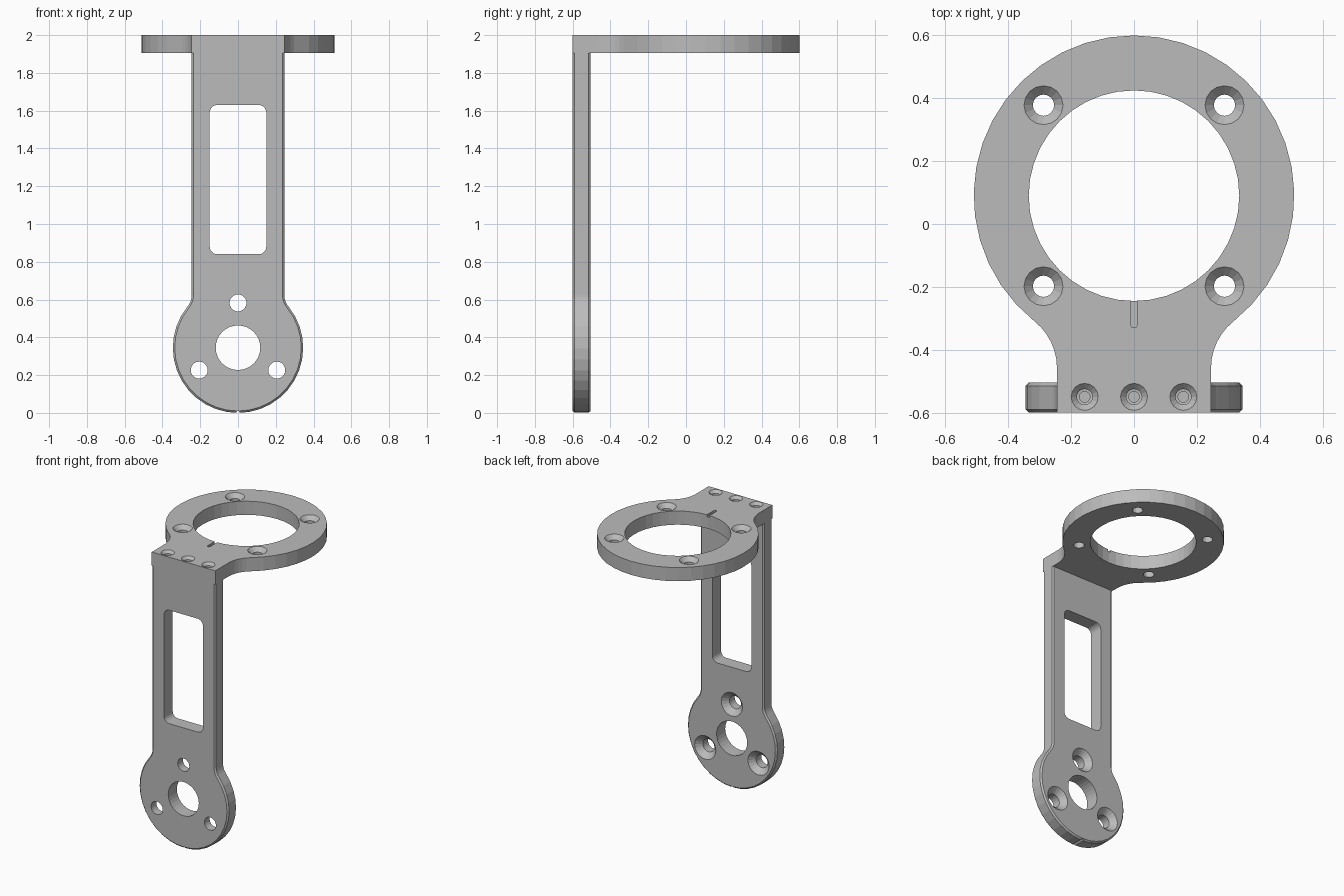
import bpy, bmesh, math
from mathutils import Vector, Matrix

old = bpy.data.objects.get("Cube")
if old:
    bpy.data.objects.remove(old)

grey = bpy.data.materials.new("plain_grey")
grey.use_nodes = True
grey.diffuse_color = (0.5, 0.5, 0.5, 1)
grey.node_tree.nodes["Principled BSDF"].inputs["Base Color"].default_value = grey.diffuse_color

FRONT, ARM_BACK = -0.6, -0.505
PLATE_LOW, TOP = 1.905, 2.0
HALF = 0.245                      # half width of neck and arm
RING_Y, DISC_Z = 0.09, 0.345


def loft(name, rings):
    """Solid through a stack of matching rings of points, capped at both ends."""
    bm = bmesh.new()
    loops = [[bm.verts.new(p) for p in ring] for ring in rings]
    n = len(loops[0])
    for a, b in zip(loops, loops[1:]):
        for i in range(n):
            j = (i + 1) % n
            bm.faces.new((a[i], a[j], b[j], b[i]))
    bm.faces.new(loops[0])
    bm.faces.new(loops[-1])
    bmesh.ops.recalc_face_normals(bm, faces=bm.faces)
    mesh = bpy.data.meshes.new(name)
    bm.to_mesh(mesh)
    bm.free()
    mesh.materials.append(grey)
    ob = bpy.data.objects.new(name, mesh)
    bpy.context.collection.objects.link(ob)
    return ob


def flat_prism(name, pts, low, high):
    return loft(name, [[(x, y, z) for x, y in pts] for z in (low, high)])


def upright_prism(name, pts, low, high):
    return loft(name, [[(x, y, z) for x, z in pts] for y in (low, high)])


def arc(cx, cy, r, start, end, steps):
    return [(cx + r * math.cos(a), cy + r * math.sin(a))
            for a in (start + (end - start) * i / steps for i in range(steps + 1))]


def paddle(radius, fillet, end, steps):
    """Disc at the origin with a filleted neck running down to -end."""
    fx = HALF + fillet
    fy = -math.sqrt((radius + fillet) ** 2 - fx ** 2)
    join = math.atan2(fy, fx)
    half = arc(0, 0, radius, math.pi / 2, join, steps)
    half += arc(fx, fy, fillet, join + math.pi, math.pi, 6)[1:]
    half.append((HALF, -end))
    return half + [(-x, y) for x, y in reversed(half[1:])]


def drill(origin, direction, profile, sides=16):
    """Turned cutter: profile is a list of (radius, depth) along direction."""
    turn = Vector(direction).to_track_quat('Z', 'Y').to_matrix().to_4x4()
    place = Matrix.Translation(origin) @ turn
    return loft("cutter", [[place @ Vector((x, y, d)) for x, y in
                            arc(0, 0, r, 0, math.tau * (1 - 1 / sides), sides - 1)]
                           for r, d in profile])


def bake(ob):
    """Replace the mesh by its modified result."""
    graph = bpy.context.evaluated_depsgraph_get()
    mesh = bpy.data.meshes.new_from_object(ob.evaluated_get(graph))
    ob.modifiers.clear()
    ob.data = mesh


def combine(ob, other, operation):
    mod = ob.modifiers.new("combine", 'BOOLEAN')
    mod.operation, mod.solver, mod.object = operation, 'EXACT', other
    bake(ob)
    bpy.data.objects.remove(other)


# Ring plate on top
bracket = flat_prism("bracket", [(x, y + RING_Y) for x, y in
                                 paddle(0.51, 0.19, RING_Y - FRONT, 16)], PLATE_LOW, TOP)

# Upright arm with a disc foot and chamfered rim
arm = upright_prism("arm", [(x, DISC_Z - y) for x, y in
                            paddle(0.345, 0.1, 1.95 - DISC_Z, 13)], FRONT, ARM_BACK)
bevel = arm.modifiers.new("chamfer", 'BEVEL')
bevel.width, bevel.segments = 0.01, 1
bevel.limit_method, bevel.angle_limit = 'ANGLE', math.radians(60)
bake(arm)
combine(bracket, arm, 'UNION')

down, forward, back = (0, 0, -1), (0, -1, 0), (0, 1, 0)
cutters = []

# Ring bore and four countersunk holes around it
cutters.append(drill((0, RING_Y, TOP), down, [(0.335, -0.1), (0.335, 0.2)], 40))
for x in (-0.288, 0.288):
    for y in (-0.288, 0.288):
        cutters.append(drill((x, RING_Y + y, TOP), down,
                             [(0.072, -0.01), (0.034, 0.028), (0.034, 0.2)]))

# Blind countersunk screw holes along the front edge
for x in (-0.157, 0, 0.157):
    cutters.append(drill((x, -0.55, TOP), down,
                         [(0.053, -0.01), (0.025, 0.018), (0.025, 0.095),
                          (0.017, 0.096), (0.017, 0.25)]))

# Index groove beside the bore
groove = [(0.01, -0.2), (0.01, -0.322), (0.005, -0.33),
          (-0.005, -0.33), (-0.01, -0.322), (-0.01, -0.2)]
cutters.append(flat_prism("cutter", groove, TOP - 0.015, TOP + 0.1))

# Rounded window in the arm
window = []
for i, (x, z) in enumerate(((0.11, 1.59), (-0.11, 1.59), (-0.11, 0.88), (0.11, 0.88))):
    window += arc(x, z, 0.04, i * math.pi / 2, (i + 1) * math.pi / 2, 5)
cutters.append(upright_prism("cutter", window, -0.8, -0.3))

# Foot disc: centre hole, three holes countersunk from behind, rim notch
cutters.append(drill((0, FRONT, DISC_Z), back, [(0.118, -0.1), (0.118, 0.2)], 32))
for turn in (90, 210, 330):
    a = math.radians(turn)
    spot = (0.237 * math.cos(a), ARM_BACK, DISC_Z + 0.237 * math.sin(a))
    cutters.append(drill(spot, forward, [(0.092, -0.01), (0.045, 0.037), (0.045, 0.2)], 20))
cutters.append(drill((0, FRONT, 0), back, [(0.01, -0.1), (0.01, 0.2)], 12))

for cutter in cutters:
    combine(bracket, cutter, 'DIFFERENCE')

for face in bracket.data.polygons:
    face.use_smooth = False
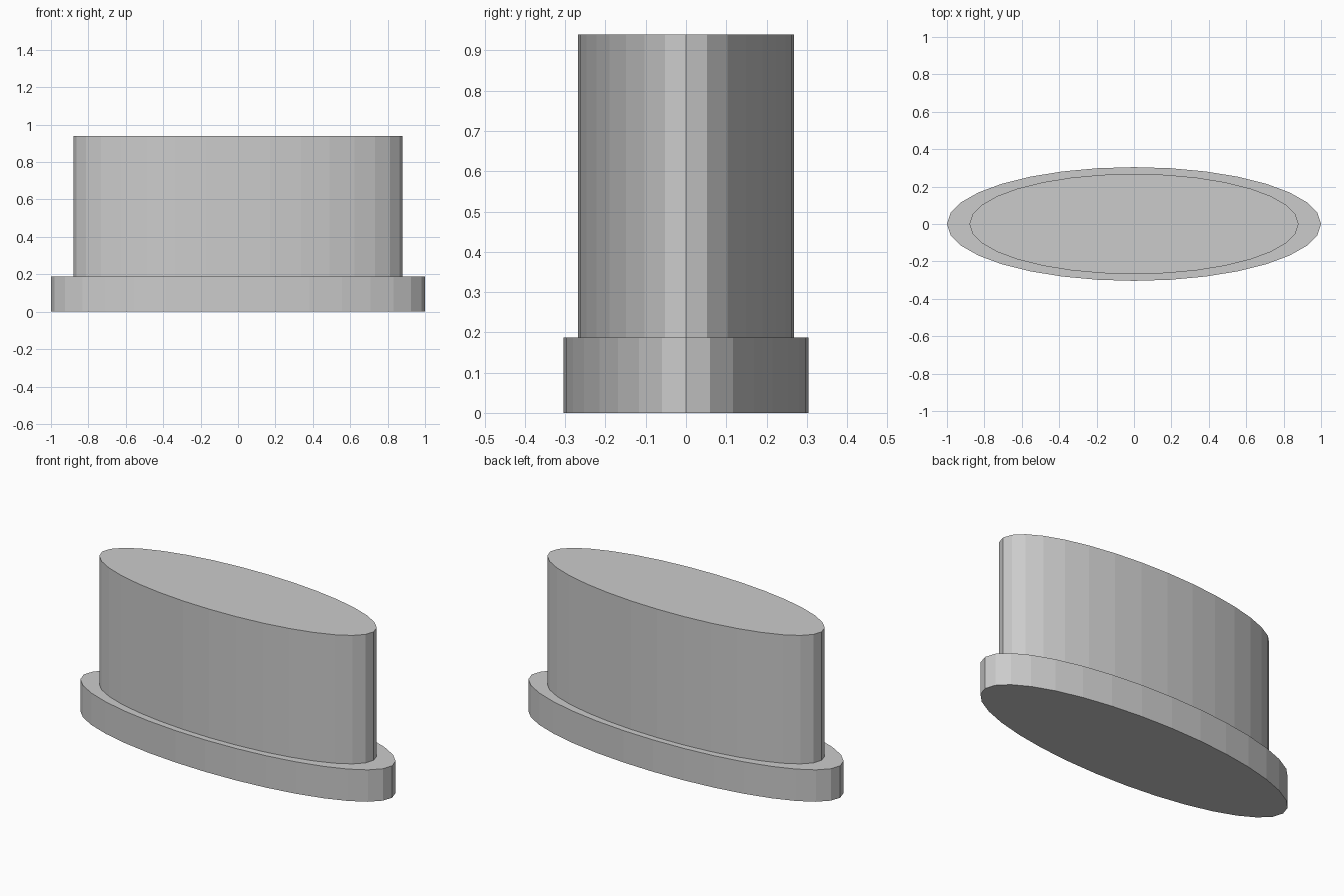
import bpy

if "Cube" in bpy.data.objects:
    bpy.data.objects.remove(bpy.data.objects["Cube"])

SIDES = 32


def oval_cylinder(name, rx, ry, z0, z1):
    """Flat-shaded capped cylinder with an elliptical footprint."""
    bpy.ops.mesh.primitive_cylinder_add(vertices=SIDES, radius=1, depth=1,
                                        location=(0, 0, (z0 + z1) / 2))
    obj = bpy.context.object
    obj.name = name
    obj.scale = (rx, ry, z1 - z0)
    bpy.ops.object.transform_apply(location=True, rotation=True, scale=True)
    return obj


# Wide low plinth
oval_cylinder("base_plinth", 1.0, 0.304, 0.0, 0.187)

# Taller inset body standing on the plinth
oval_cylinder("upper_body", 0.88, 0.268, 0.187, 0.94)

..........

- **What to do**
Please show the lines in the entries above that hold the string "bmesh".

- **Answer to this exercise**
import bpy, bmesh, math
    bm = bmesh.new()
    bmesh.ops.recalc_face_normals(bm, faces=bm.faces)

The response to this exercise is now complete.